Next Sunday, Jeffrey will be formally honored by family, friends and fellow service members at a 2 p.m. memorial at the Veterans of Foreign Wars Post 379 at 118 S. Fifth Ave. in Yakima. Jeffrey will receive full military honors, and the event is open to the public, said Post Commander Rick Beck.
“He was a hero, a true World War II American hero,” Beck said. “Anytime we have a memorial like that, anybody and everybody is welcome.”
Jeffrey was born in Brewer, Ark., but raised in Cardin, Okla., where as a teenager he worked nights in a lead and zinc mine to help his struggling family. After graduating from high school, he joined the Army in 1939 and later was accepted into the aviation cadet program, where he excelled, eventually becoming captain of the 434th Fighter Squadron and retiring as a full colonel in 1968.
Five years ago, Jeffrey moved to Yakima to be close to his sisters, Helen Luke and Bertie DiPietro.
Boasting was never Jeffrey’s style, said his son, 71-year-old Kent Jeffrey.
“I never heard the story about how he got the Silver Star,” Kent said from his San Francisco home. “He graduated salutatorian of his class. I never knew that. He was a humble guy.”
His selflessness was a lifelong trait. When his Yakima caregiver battled cancer, he switched roles and became her biggest advocate, insisting she not give in to the disease.
But humility didn’t interfere with his ability in the cockpit. Kent recalled a time in 1947, when he was just 4 years old, watching his dad fly a B-26 bomber at an air show in Peoria, Ill., maneuvering the aircraft into an acrobatic roll while maintaining a steady altitude.
“I remember seeing this big plane, well it was big to me at the time, slow rolling near the runway — and that was my dad.”
He was also known for occasionally “hotdogging it.” Kent’s mom, Edna, told the most colorful story. When returning from submarine patrols off the California coast before the war, Jeffrey made a habit of “buzzing” their apartment — flying upside down in a P-38 so low that Edna could see the pipe in his mouth. His antics ended after neighbors complained to the War Department.
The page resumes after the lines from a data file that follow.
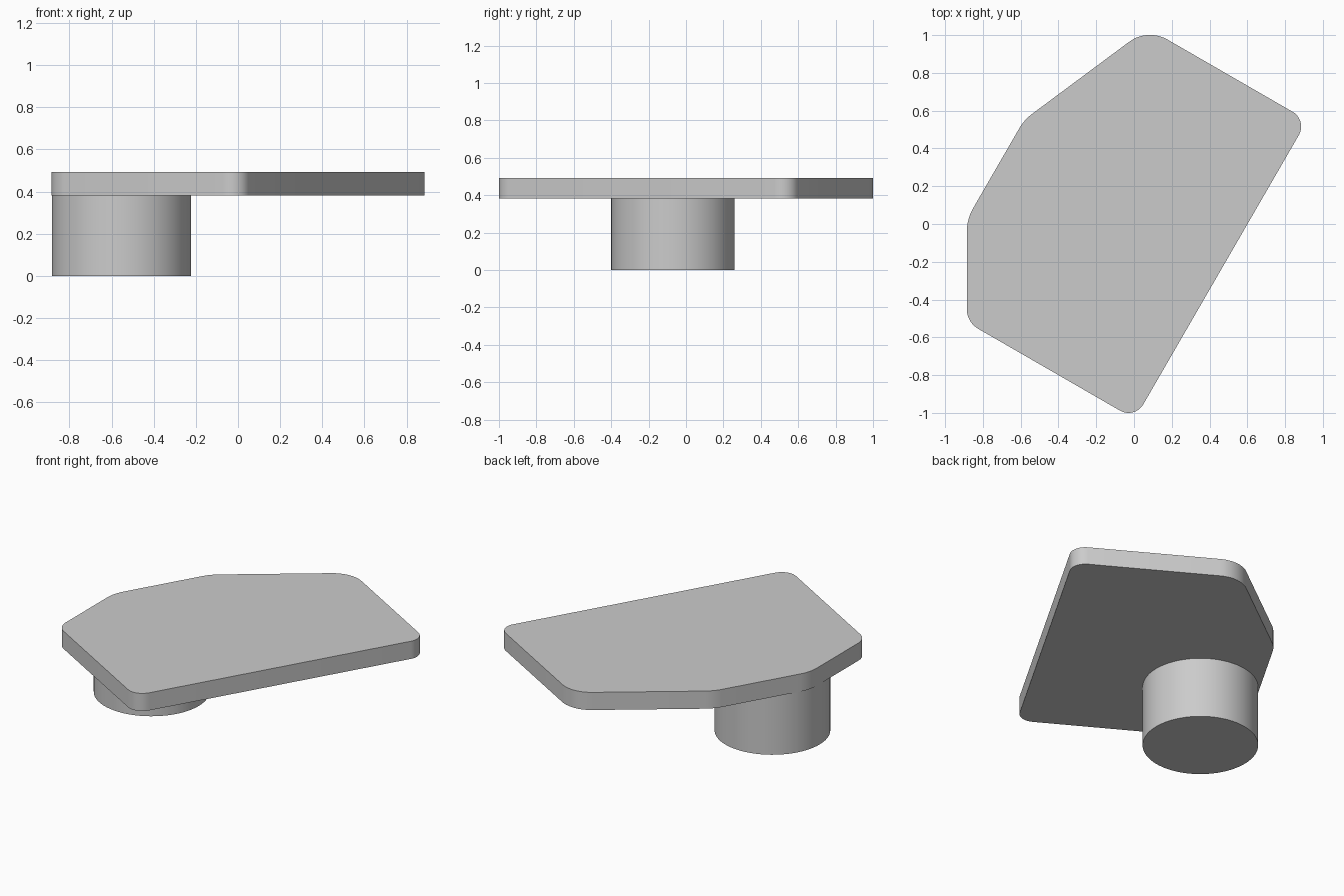
import bpy, bmesh, math
from mathutils import Vector

cube = bpy.data.objects.get("Cube")
if cube:
    bpy.data.objects.remove(cube, do_unlink=True)

grey = bpy.data.materials.new("light_grey")
grey.use_nodes = True
grey.diffuse_color = (0.6, 0.6, 0.6, 1)
grey.node_tree.nodes["Principled BSDF"].inputs["Base Color"].default_value = grey.diffuse_color


def fillet(prev, corner, nxt, radius, steps=10):
    """Points of the arc that rounds one convex corner."""
    a, b = (prev - corner).normalized(), (nxt - corner).normalized()
    half = math.acos(a.dot(b)) / 2
    centre = corner + (a + b).normalized() * (radius / math.sin(half))
    start = corner + a * (radius / math.tan(half)) - centre
    sweep = math.pi - 2 * half
    arc = []
    for i in range(steps + 1):
        t = sweep * i / steps
        arc.append(centre + Vector((start.x * math.cos(t) - start.y * math.sin(t),
                                    start.x * math.sin(t) + start.y * math.cos(t))))
    return arc


def extruded(name, outline, bottom, top):
    """Solid slab from a flat outline, with smooth sides and sharp rims."""
    bm = bmesh.new()
    face = bm.faces.new([bm.verts.new((p.x, p.y, bottom)) for p in outline])
    res = bmesh.ops.extrude_face_region(bm, geom=[face])
    verts = [v for v in res["geom"] if isinstance(v, bmesh.types.BMVert)]
    bmesh.ops.translate(bm, verts=verts, vec=(0, 0, top - bottom))
    bmesh.ops.recalc_face_normals(bm, faces=bm.faces)
    mesh = bpy.data.meshes.new(name)
    bm.to_mesh(mesh)
    bm.free()
    obj = bpy.data.objects.new(name, mesh)
    bpy.context.collection.objects.link(obj)
    mesh.materials.append(grey)
    bpy.ops.object.select_all(action='DESELECT')
    obj.select_set(True)
    bpy.context.view_layer.objects.active = obj
    bpy.ops.object.shade_smooth_by_angle(angle=math.radians(30))


# Plate: six corners (x, y, rounding radius), counter-clockwise
corners = [(0.004, -1.033, 0.09), (0.918, 0.549, 0.09), (0.072, 1.037, 0.185),
           (-0.581, 0.552, 0.25), (-0.885, 0.026, 0.25), (-0.885, -0.52, 0.12)]
points = [Vector((x, y)) for x, y, r in corners]
outline = []
for i, (x, y, r) in enumerate(corners):
    outline += fillet(points[i - 1], points[i], points[(i + 1) % len(points)], r)
extruded("top_plate", outline, 0.382, 0.493)

# Round post under the plate, flush with its left edges
sides = 64
circle = [Vector((-0.553 + 0.33 * math.cos(math.tau * i / sides),
                  -0.07 + 0.33 * math.sin(math.tau * i / sides))) for i in range(sides)]
extruded("round_post", circle, 0, 0.382)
“Mom — she told that story for years,” Kent said. “I heard that story a lot growing up. I wish I could have gone back in time and seen it.”
Jeffrey was well known among World War II history and fighter pilot buffs as well as aviation enthusiasts, said Linda Baker, who served as his caregiver the last three years of his life.
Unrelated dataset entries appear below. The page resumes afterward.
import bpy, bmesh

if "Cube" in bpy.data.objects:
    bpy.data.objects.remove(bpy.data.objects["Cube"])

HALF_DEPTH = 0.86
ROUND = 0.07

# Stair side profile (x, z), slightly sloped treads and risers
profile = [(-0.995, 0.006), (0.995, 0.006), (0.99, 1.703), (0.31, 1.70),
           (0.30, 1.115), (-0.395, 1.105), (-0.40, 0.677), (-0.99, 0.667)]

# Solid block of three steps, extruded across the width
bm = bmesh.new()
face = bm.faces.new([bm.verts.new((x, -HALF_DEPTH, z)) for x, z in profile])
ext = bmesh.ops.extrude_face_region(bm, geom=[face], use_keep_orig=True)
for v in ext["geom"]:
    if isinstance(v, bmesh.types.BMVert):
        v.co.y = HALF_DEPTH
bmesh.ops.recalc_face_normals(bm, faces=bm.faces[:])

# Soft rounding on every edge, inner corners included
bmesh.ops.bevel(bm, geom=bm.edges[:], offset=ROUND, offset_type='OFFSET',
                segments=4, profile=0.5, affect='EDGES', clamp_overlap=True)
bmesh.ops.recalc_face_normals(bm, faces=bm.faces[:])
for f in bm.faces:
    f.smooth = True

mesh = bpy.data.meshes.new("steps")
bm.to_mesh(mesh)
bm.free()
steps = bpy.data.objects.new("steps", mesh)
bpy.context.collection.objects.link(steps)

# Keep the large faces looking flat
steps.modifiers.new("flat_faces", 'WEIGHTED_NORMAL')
People would send him postcards or pictures of him asking for his autograph, she said, including $5 to cover the cost of the return postage.
“He’d always get what I’d call fan mail,” Baker said one recent afternoon at Jeffrey’s west Yakima home, pulling out several letters — one from the owner of an aviation bookstore in England, others from history buffs in Australia and Virginia.
Sprawled across a coffee table were pictures of Jeffrey during the war. There he was, standing on the wing of his fighter plane, shaking hands with President Harry Truman. Another is a portrait of a German pilot he shot down, who had written to Jeffrey recounting that day and informing him that one of his own men died in the dogfight. Jeffrey replied politely, lamenting that he, too, had lost one of his men in the battle.
“I was really impressed by the letter my dad wrote back to that pilot,” Kent said. “My dad wrote something back very philosophical. It was a very cordial exchange.”
Another letter from Korean military officials thanked him, in less than perfect English, for helping the Republic of Korea Air Force set up a base in 1960.
“He very smoothly made up difficulties in operational field. He did well done. He increased combat capability of the ROKF to the Communist threat. So, because of so outstanding work, I am going to give this letter of appreciation to you,” the letter said.
Baker is gathering the memorabilia to create a shrine in Jeffrey’s honor for the memorial next Sunday.
She said he supported her during her recent bout with cancer. “He was my hero — he made me fight to stay alive when I was ill,” she said. “He’d tell me to fight.
“He was just the top. He was my hero. He was THE top gun.”